Task requirements: Identify every line in the records below that contains the word "getPoint", and reproduce each one.

Collected data:
►
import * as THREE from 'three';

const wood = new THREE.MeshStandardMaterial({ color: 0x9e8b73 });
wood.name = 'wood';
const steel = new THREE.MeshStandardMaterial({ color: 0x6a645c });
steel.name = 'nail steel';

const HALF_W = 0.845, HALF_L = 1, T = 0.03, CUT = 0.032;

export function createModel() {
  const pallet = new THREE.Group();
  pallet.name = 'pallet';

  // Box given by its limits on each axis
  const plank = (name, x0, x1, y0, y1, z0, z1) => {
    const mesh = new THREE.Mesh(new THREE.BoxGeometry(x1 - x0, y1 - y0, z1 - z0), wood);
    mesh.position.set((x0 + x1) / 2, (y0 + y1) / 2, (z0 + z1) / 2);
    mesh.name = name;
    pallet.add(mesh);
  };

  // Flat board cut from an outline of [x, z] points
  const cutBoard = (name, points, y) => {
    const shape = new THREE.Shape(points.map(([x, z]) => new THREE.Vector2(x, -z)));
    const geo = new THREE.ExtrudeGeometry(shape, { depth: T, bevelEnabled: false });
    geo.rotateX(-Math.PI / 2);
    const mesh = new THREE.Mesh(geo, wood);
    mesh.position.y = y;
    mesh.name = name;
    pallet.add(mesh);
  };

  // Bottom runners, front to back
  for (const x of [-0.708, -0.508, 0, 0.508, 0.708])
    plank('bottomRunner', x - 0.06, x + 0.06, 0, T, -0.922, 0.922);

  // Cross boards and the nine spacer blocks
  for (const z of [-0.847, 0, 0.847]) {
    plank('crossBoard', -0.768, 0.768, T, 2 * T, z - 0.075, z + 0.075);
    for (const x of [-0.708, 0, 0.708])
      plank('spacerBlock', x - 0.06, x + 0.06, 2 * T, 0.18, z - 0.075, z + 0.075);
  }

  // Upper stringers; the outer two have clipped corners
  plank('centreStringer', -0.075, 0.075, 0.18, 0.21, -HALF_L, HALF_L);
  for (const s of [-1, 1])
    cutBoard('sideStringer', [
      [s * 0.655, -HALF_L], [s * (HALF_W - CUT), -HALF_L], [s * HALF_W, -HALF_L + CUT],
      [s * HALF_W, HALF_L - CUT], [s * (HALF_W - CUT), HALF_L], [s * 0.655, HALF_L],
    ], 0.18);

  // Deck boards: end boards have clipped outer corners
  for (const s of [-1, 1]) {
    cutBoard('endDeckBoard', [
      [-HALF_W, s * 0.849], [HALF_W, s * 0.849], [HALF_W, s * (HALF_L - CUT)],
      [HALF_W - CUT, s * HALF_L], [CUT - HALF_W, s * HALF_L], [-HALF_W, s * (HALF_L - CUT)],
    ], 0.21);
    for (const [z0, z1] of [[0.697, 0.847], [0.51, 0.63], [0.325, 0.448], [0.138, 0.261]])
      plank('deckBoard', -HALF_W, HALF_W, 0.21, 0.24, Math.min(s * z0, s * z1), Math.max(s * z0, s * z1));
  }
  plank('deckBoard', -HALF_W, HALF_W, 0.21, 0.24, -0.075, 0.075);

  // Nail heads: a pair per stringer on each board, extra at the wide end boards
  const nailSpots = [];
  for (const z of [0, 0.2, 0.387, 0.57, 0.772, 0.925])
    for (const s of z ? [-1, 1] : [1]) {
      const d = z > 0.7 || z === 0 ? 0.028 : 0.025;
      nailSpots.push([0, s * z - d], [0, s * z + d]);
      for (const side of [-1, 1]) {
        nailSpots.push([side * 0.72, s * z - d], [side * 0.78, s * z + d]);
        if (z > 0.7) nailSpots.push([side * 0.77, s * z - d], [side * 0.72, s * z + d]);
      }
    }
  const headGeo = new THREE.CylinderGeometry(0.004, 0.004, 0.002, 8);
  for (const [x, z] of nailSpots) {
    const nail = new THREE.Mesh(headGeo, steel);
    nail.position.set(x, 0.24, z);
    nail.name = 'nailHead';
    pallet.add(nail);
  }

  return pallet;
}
◄
►
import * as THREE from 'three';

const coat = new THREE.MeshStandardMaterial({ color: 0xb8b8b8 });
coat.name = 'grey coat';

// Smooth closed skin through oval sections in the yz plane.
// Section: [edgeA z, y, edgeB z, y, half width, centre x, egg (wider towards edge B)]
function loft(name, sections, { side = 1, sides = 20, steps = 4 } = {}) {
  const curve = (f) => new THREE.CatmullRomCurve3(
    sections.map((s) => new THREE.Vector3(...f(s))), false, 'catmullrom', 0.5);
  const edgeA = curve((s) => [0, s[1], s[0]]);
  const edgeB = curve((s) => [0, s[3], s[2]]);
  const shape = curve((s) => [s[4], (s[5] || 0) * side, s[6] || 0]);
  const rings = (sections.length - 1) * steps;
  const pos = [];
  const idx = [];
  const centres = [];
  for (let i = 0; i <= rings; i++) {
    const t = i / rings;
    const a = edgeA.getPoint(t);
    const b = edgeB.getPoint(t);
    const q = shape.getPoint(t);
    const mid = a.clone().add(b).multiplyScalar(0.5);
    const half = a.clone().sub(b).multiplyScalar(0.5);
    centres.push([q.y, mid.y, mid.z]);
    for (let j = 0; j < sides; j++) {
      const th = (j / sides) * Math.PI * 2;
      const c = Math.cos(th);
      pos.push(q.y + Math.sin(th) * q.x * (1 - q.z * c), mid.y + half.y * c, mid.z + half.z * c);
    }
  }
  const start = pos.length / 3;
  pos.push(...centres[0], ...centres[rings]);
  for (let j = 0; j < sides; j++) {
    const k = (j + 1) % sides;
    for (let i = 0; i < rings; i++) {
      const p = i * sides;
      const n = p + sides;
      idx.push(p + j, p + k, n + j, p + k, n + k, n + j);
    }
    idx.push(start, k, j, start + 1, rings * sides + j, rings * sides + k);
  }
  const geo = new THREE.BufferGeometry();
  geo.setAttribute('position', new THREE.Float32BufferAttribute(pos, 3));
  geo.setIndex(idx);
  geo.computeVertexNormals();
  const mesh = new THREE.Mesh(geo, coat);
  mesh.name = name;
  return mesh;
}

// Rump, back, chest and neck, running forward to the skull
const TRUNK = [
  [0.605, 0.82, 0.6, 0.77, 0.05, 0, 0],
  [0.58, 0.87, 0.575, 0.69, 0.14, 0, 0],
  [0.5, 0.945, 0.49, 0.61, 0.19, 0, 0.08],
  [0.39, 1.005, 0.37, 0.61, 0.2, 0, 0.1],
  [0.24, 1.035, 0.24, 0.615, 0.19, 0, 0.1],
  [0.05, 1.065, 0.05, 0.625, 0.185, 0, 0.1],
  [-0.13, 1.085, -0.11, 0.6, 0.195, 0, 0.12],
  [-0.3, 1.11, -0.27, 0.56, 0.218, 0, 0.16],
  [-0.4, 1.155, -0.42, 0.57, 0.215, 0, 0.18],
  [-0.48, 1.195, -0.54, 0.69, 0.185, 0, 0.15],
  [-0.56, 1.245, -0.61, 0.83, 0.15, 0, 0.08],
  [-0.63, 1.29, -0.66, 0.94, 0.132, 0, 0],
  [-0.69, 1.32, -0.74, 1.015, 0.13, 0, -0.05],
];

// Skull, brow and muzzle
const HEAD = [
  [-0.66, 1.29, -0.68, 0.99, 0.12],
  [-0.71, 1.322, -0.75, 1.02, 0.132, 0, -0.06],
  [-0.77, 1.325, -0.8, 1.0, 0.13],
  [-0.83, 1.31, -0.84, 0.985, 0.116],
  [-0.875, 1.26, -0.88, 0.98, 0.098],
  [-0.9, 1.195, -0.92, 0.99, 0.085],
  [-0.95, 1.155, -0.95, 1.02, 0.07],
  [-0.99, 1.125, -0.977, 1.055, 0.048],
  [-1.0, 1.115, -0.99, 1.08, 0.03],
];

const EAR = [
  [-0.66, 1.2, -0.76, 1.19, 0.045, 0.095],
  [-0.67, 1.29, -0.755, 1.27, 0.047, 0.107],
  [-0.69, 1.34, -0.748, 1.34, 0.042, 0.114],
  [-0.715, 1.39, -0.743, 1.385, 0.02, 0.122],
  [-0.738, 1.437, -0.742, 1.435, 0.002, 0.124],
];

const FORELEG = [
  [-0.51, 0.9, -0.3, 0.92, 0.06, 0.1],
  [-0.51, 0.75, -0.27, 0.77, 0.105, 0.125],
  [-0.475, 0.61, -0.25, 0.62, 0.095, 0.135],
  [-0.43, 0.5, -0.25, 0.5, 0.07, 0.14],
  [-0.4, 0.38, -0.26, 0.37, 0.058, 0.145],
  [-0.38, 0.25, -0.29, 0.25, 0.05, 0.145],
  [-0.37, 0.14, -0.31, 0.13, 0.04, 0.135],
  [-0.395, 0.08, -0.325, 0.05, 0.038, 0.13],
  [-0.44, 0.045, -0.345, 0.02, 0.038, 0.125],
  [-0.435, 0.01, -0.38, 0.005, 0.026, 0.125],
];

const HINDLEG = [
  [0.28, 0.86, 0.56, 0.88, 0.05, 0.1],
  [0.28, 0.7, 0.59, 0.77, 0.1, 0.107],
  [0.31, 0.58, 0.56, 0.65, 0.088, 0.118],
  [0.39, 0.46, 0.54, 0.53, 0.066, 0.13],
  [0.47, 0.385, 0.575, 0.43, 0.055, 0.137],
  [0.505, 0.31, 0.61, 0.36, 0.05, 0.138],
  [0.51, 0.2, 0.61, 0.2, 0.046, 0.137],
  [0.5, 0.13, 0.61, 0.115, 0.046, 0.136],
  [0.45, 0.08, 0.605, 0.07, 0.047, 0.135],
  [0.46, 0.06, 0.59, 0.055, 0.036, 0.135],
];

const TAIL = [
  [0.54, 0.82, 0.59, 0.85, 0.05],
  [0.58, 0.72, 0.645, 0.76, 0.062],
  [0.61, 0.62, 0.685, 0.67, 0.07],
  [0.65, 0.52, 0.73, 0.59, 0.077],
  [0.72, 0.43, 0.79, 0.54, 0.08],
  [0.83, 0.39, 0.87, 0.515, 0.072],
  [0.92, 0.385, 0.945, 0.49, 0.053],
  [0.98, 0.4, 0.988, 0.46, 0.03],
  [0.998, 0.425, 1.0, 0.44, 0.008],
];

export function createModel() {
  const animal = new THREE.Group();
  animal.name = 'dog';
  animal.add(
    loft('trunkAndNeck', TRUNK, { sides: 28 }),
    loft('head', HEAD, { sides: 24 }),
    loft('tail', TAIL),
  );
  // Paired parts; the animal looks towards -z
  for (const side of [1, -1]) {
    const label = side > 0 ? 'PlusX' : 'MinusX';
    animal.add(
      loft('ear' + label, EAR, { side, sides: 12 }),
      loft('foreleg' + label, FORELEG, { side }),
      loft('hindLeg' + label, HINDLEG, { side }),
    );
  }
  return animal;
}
◄
Solved exercise:
    const a = edgeA.getPoint(t);
    const b = edgeB.getPoint(t);
    const q = shape.getPoint(t);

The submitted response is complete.